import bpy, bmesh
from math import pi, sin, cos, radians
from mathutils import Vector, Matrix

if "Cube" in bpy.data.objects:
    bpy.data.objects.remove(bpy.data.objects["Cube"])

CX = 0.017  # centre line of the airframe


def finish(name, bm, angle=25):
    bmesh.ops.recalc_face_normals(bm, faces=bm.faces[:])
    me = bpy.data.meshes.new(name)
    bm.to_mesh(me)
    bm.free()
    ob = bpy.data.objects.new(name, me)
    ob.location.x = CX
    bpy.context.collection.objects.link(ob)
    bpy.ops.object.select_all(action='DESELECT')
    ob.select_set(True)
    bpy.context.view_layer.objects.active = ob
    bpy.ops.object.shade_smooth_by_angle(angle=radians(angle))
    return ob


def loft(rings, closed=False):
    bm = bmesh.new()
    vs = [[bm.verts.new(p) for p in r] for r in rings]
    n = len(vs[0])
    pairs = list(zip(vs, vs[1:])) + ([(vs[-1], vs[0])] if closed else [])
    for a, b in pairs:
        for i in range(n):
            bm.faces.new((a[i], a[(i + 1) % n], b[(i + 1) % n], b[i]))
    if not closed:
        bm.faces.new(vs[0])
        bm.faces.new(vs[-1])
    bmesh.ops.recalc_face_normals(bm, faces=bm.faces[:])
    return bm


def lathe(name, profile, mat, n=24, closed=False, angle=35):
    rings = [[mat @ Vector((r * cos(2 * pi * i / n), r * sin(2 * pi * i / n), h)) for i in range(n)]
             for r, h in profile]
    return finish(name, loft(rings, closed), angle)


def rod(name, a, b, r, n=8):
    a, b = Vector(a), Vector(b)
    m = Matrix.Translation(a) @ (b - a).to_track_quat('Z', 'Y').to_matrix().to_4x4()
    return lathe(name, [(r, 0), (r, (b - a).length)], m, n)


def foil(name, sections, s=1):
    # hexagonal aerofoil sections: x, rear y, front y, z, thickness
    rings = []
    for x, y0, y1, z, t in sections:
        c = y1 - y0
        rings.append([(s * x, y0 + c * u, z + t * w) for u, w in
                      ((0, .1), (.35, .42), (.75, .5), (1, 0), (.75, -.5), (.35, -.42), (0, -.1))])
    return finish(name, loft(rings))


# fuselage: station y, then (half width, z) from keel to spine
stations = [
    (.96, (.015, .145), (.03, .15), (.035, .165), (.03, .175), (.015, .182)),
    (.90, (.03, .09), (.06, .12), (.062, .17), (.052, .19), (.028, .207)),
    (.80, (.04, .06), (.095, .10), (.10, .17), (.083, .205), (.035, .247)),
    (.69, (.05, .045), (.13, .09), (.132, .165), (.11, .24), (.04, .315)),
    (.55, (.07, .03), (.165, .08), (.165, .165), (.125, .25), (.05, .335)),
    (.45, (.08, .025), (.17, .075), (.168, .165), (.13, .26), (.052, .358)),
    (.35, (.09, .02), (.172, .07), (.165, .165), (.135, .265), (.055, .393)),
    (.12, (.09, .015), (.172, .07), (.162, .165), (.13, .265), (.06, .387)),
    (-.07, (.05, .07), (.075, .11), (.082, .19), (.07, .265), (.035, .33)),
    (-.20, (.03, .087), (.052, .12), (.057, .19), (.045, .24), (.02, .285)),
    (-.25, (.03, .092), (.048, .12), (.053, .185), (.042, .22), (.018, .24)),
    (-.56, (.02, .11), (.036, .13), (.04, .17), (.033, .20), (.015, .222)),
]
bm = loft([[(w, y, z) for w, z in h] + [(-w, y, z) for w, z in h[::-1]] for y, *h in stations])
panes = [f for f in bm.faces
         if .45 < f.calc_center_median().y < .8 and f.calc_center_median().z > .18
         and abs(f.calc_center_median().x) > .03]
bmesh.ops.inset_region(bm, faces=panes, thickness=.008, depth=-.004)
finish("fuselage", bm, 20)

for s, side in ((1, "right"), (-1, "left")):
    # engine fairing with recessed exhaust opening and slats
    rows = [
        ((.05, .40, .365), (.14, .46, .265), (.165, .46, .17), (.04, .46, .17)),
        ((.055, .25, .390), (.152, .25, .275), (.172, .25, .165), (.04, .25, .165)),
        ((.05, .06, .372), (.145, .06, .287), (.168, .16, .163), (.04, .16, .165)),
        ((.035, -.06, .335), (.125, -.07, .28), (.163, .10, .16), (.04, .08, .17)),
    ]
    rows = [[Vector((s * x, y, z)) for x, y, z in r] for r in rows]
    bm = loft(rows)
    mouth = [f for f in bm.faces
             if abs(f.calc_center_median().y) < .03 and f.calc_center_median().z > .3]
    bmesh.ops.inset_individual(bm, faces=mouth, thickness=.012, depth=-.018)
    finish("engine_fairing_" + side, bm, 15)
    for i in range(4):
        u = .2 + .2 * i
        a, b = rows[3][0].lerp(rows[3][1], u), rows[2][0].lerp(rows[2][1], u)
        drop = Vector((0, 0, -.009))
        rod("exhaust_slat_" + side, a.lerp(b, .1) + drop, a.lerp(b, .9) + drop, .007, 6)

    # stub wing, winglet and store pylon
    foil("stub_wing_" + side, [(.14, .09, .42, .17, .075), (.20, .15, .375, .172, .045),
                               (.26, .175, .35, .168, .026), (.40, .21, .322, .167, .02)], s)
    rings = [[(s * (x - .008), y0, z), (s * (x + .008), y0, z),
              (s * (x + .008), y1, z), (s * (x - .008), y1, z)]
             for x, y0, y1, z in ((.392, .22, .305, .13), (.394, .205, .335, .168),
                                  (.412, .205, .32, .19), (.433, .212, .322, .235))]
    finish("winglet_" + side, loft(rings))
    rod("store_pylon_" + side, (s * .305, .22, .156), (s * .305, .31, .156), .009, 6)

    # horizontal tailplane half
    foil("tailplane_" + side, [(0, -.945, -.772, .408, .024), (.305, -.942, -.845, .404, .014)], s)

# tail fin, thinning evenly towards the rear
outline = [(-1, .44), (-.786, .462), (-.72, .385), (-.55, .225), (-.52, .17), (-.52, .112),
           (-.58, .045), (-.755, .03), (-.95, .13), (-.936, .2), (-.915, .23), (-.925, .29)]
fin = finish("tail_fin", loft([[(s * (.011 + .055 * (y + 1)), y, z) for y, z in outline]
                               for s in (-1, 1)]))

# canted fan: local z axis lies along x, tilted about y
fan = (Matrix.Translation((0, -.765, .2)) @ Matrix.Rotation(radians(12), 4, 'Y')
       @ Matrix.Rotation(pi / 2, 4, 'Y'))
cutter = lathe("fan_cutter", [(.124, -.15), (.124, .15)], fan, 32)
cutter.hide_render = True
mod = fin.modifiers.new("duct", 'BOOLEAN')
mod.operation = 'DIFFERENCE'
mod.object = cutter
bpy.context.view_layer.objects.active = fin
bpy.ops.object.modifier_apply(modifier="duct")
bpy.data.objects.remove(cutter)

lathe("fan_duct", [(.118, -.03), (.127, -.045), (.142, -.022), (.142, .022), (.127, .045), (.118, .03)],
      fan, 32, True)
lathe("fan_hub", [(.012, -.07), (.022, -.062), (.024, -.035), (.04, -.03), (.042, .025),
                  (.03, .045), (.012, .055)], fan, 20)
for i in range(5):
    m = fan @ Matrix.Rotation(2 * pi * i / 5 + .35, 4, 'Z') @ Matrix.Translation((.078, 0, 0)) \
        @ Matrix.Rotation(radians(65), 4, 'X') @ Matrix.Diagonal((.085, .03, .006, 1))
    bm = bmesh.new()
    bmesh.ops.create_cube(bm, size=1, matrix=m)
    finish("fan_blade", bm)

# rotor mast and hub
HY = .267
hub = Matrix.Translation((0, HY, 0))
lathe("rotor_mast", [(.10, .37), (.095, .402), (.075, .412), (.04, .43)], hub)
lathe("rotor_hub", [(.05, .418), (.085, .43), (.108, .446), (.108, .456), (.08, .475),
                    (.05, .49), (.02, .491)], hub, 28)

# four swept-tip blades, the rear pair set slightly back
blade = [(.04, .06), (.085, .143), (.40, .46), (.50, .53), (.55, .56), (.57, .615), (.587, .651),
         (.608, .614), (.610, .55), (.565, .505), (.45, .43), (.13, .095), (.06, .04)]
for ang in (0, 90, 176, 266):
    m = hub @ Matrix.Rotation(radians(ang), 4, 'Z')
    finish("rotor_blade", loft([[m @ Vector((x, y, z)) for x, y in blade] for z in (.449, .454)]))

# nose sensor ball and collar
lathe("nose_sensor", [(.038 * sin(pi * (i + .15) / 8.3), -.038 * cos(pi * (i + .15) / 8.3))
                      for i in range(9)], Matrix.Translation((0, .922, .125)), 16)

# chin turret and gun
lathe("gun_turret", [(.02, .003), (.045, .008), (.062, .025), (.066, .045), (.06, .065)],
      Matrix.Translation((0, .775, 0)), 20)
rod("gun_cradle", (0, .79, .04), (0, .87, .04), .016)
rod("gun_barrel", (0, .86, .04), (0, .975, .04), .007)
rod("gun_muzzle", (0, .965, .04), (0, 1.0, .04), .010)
* * * * * * *
TASK GOAL:
Your answer should be only the number of lines in the records that hold the word "Translation".

EXERCISE OUTPUT:
6